→ Recorded information:
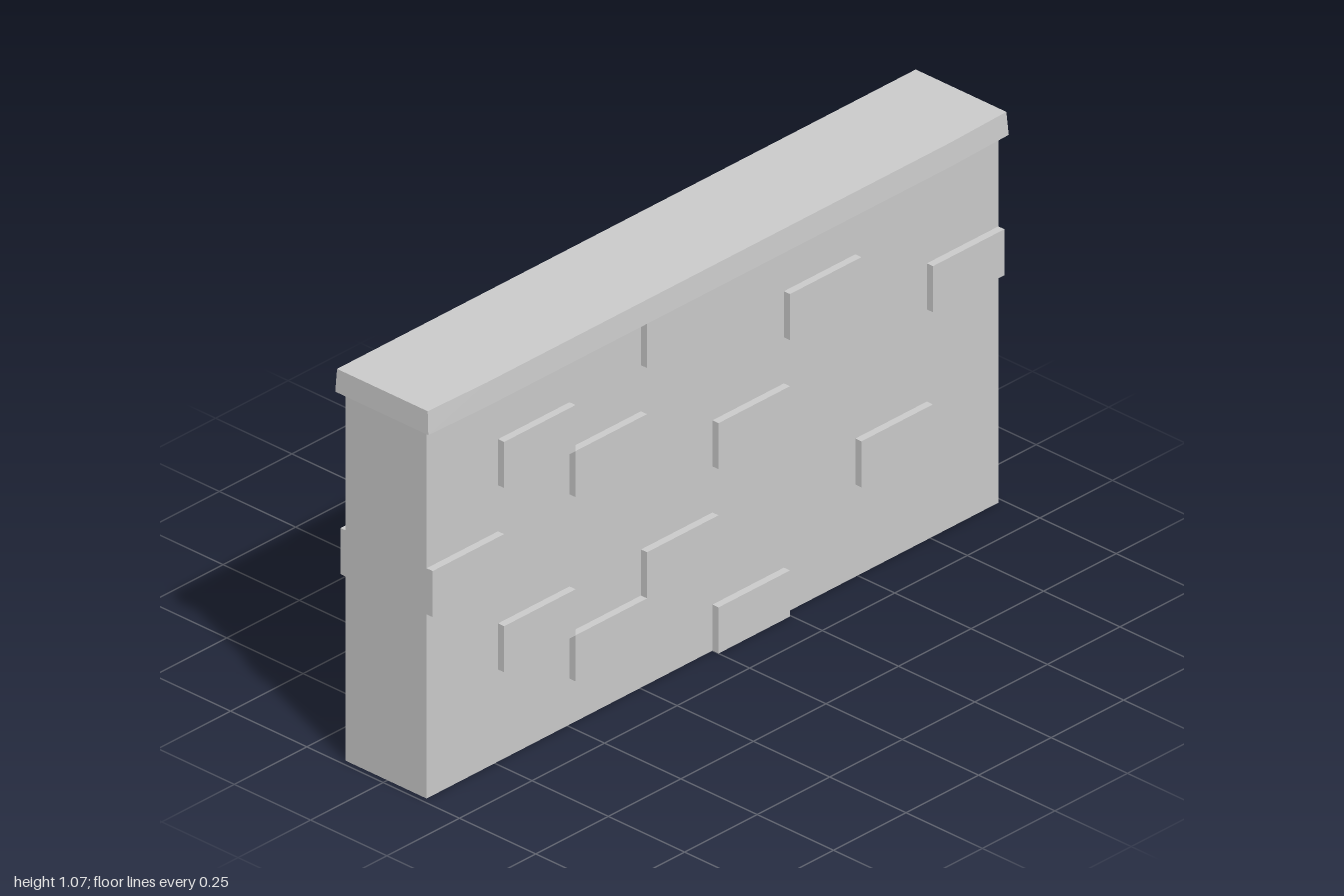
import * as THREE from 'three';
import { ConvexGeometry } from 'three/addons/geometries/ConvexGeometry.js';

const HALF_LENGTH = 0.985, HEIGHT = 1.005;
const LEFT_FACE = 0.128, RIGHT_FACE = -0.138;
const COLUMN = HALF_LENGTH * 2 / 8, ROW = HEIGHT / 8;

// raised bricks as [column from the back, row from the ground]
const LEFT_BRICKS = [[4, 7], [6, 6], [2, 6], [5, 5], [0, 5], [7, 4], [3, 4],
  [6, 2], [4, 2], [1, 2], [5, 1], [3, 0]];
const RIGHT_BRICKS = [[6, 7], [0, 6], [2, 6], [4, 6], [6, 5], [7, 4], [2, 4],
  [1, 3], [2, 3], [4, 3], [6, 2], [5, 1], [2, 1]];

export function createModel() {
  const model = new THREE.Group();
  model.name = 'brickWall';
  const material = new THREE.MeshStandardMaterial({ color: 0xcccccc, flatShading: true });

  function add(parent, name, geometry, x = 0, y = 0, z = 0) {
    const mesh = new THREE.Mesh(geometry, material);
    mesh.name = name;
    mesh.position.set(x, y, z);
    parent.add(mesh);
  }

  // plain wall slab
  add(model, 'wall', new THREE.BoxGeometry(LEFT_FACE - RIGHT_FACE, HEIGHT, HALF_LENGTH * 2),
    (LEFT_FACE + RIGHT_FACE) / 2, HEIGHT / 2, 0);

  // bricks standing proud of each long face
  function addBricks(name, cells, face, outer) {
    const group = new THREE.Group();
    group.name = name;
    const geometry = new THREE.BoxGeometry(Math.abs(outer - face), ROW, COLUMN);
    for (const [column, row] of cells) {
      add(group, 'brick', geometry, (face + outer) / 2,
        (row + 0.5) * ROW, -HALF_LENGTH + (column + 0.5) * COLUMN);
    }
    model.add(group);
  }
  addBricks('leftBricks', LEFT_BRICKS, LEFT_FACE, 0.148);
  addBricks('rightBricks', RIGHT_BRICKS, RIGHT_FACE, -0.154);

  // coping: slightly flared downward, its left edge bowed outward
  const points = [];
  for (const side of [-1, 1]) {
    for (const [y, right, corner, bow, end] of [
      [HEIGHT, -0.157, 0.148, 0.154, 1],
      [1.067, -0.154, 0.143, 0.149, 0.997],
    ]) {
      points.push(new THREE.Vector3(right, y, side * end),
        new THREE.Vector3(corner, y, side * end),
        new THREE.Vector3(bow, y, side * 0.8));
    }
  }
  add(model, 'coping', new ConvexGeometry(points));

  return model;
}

→ Activity: Set down the entries again without change. Leave the pictures out.

→ Task result:
import * as THREE from 'three';
import { ConvexGeometry } from 'three/addons/geometries/ConvexGeometry.js';

const HALF_LENGTH = 0.985, HEIGHT = 1.005;
const LEFT_FACE = 0.128, RIGHT_FACE = -0.138;
const COLUMN = HALF_LENGTH * 2 / 8, ROW = HEIGHT / 8;

// raised bricks as [column from the back, row from the ground]
const LEFT_BRICKS = [[4, 7], [6, 6], [2, 6], [5, 5], [0, 5], [7, 4], [3, 4],
  [6, 2], [4, 2], [1, 2], [5, 1], [3, 0]];
const RIGHT_BRICKS = [[6, 7], [0, 6], [2, 6], [4, 6], [6, 5], [7, 4], [2, 4],
  [1, 3], [2, 3], [4, 3], [6, 2], [5, 1], [2, 1]];

export function createModel() {
  const model = new THREE.Group();
  model.name = 'brickWall';
  const material = new THREE.MeshStandardMaterial({ color: 0xcccccc, flatShading: true });

  function add(parent, name, geometry, x = 0, y = 0, z = 0) {
    const mesh = new THREE.Mesh(geometry, material);
    mesh.name = name;
    mesh.position.set(x, y, z);
    parent.add(mesh);
  }

  // plain wall slab
  add(model, 'wall', new THREE.BoxGeometry(LEFT_FACE - RIGHT_FACE, HEIGHT, HALF_LENGTH * 2),
    (LEFT_FACE + RIGHT_FACE) / 2, HEIGHT / 2, 0);

  // bricks standing proud of each long face
  function addBricks(name, cells, face, outer) {
    const group = new THREE.Group();
    group.name = name;
    const geometry = new THREE.BoxGeometry(Math.abs(outer - face), ROW, COLUMN);
    for (const [column, row] of cells) {
      add(group, 'brick', geometry, (face + outer) / 2,
        (row + 0.5) * ROW, -HALF_LENGTH + (column + 0.5) * COLUMN);
    }
    model.add(group);
  }
  addBricks('leftBricks', LEFT_BRICKS, LEFT_FACE, 0.148);
  addBricks('rightBricks', RIGHT_BRICKS, RIGHT_FACE, -0.154);

  // coping: slightly flared downward, its left edge bowed outward
  const points = [];
  for (const side of [-1, 1]) {
    for (const [y, right, corner, bow, end] of [
      [HEIGHT, -0.157, 0.148, 0.154, 1],
      [1.067, -0.154, 0.143, 0.149, 0.997],
    ]) {
      points.push(new THREE.Vector3(right, y, side * end),
        new THREE.Vector3(corner, y, side * end),
        new THREE.Vector3(bow, y, side * 0.8));
    }
  }
  add(model, 'coping', new ConvexGeometry(points));

  return model;
}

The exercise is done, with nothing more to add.